“Teen Titans” is winding down, as well as the “Justice League” (not necessarily in that order). There will be a final push on both, and then … nada (they’re already pulling the producers and story editors onto other shows). In the past, there’s usually been a marked drop-off in sales for toys with a show on-air versus toys whose shows have been dropped. And it’s usually not pretty.
According to production sources, Cartoon Network is doing more “Pet Aliens,” and increasing their toy alliances, as the ratings remain strong. “The Life & Times of Juniper Lee” is doing well, and more shows are in the offing. Cartoon Network has always been runner-up behind Nickelodeon and the other children’s networks in its ability to merchandise, pushing content over toys, so be alert. Cartoon Network toys have not had the strongest sales in the past (Cartoon Network-based toys seem to miss the top-10 roundups, where as Nickelodeon’s are always there), and these shows don’t look to be an exception.

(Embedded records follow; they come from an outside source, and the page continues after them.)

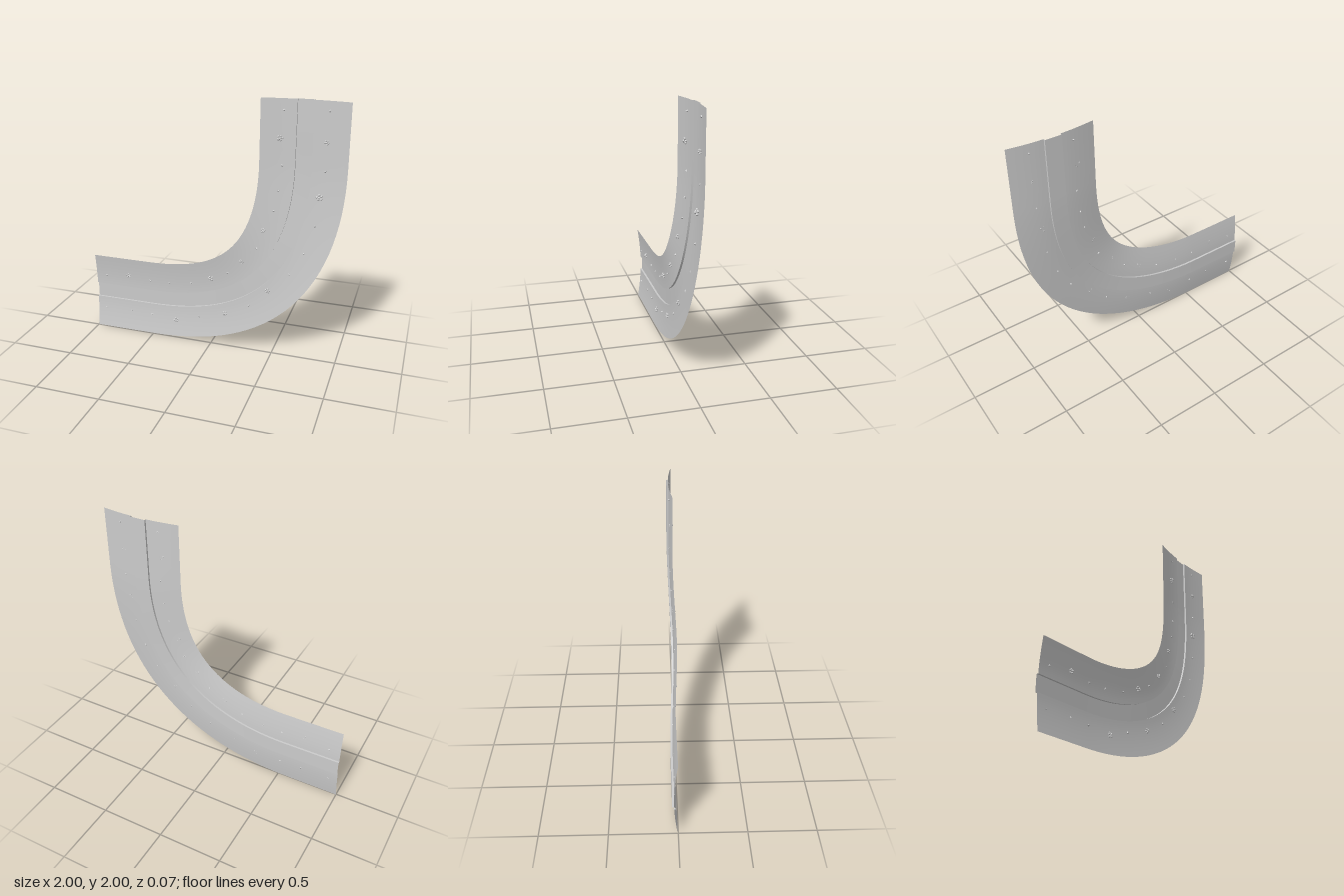
import * as THREE from 'three';

const HALF = 0.3175;      // half width of the whole strip
const ROAD = 0.061;       // half width of the sunken road
const STEP = 0.015;       // height of the kerb
const BEND = 1.213;       // reach of the bend from its corner
const CX = 1 - HALF, CY = HALF;

// Centre line stations: straight, quadratic bend, straight
function makeStations() {
  const list = [];
  const add = (x, y, tx, ty, lift) => {
    const l = Math.hypot(tx, ty);
    list.push({ x, y, tx: tx / l, ty: ty / l, lift });
  };
  for (let i = 0; i < 4; i++) add(-1 + (CX - BEND + 1) * i / 4, CY, 1, 0, 0);
  for (let i = 0; i <= 32; i++) {
    const t = i / 32;
    add(CX - BEND * (1 - t) ** 2, CY + BEND * t * t, 1 - t, t,
      0.03 * Math.max(0, Math.sin(Math.PI * t)) ** 1.5);
  }
  for (let i = 1; i <= 4; i++) {
    const y0 = CY + BEND;
    add(CX, y0 + (2 - y0) * i / 4, 0, 1, 0);
  }
  return list;
}

// Bank height over the offset from the centre line
const bankZ = (u) => -0.029 + 0.025 * (Math.max(0, Math.abs(u) - ROAD) / (HALF - ROAD)) ** 1.6;

// Sweep a short profile of [offset, height] along the stations
function sweep(name, stations, profile, material) {
  const pos = [], index = [], n = profile.length;
  stations.forEach((s, i) => {
    profile.forEach(([u, z], j) => {
      pos.push(s.x - s.ty * u, s.y + s.tx * u, z + s.lift);
      if (i && j) {
        const c = i * n + j, d = c - 1, b = c - n, a = b - 1;
        index.push(a, d, c, a, c, b);
      }
    });
  });
  const g = new THREE.BufferGeometry();
  g.setAttribute('position', new THREE.Float32BufferAttribute(pos, 3));
  g.setIndex(index);
  g.computeVertexNormals();
  const mesh = new THREE.Mesh(g, material);
  mesh.name = name;
  return mesh;
}

export function createModel() {
  const model = new THREE.Group();
  model.name = 'roadBend';
  const ground = new THREE.MeshStandardMaterial({ color: 0xcccccc, side: THREE.DoubleSide });
  const stone = new THREE.MeshStandardMaterial({ color: 0xcccccc, flatShading: true });
  const stations = makeStations();

  // Sunken road, then a kerb and a curved bank on each side
  const floor = bankZ(0) - STEP;
  model.add(sweep('road', stations, [[-ROAD, floor], [ROAD, floor]], ground));
  for (const side of [-1, 1]) {
    const label = side > 0 ? 'inner' : 'outer';
    const bank = [];
    for (let i = 0; i <= 8; i++) {
      const u = side * (ROAD + (HALF - ROAD) * i / 8);
      bank.push([u, bankZ(u)]);
    }
    const kerb = [[side * ROAD, floor], [side * ROAD, bankZ(ROAD)]];
    if (side < 0) { bank.reverse(); kerb.reverse(); }
    model.add(sweep(label + 'Bank', stations, bank, ground));
    model.add(sweep(label + 'Kerb', stations, kerb, ground));
  }

  // Ground height below a point
  const heightAt = (x, y) => {
    let best = stations[0], dist = Infinity;
    for (const s of stations) {
      const d = Math.hypot(x - s.x, y - s.y);
      if (d < dist) { dist = d; best = s; }
    }
    const u = (y - best.y) * best.tx - (x - best.x) * best.ty;
    return bankZ(u) + best.lift;
  };

  // Single stones
  const stoneGeo = new THREE.OctahedronGeometry(0.011);
  const stones = [
    [0.53, 1.92], [0.85, 1.93], [0.53, 1.52], [0.84, 1.5], [0.51, 1.33], [0.48, 1.175], [0.79, 1.09],
    [0.365, 0.87], [0.72, 0.87], [0.62, 0.69], [0.135, 0.635], [0.31, 0.385], [-0.165, 0.5],
    [-0.355, 0.47], [-0.52, 0.465], [-0.91, 0.46], [-0.105, 0.215], [-0.515, 0.165],
    [-0.695, 0.17], [-0.925, 0.165],
  ];
  stones.forEach(([x, y], i) => {
    const m = new THREE.Mesh(stoneGeo, stone);
    m.name = 'stone';
    m.position.set(x, y, heightAt(x, y) + 0.002);
    m.rotation.z = i * 1.3;
    m.scale.set(1, 0.75, 1);
    model.add(m);
  });

  // Bushes: a ring of small lumps round a taller one
  const lumpGeo = new THREE.IcosahedronGeometry(0.0095, 0);
  const bushes = [
    [0.51, 1.72, 1], [0.84, 1.71, 0.8], [0.81, 1.31, 1.1], [0.41, 1.02, 0.8], [0.25, 0.75, 0.8],
    [0, 0.57, 0.95], [-0.71, 0.485, 0.85], [0.457, 0.535, 0.9], [0.115, 0.283, 0.85], [-0.3, 0.152, 0.9],
  ];
  bushes.forEach(([x, y, size], i) => {
    const bush = new THREE.Group();
    bush.name = 'bush';
    for (let k = 0; k < 6; k++) {
      const m = new THREE.Mesh(lumpGeo, stone);
      m.name = 'bushLump';
      const a = k * Math.PI * 0.4, r = k < 5 ? 0.016 : 0;
      m.position.set(r * Math.cos(a), r * Math.sin(a), k < 5 ? 0.006 + 0.005 * (k % 2) : 0.018);
      m.rotation.set(k, i, k * 0.7);
      bush.add(m);
    }
    bush.position.set(x, y, heightAt(x, y));
    bush.rotation.z = i * 0.9;
    bush.scale.setScalar(size);
    model.add(bush);
  });
  return model;
}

Over at Nick Jr., more “LazyTown” episodes are being negotiated, and the “LazyTown” merchandise is finally going to see the light-of-day Christmas 2005. Nick Jr. likes to wait to get a strong groundswell of viewers before they unveil their toys. Nick Jr. has historically been able to push their toy lines into the top spots (“Dora The Explorer,” “Blues Clues”), and they are putting more money into “LazyTown” public relations than any previous show. Nick Jr. rules pre-school, and their toys are always marketed strongly and with good effect.
Discovery Kids has a unique new project called “Growing Up Creepy,” a series about a girl who was raised by bugs (very cool bugs) who now has to face the human world at boarding school. “Discovery is on the hunt for licensees, and this looks to be a very sought-after show in the months ahead,” according to Marjorie Kaplan, senior vice president and general manager of Discovery Kids.
Each of these new series will have substantial public relations pushes for their merchandise (tie-ins with sponsors like McDonalds and Burger King), which will drive the toys, as well as the fact that the very shows themselves are subtle advertisements. Past Christmases tell the tale, as “Dora The Explorer,” “Yu-Gi-Oh!,” “Batman,” “Teletubbies,” “SpongeBob” products, have all taken top spots in the list of must-haves.
Kids watch cartoons, and kids play with toys. And kids like to play with toys from their favorite cartoons. It’s simple arithmetic. Stay tooned for Part II—and please: comment, comment, comment. Let me know what you want to know.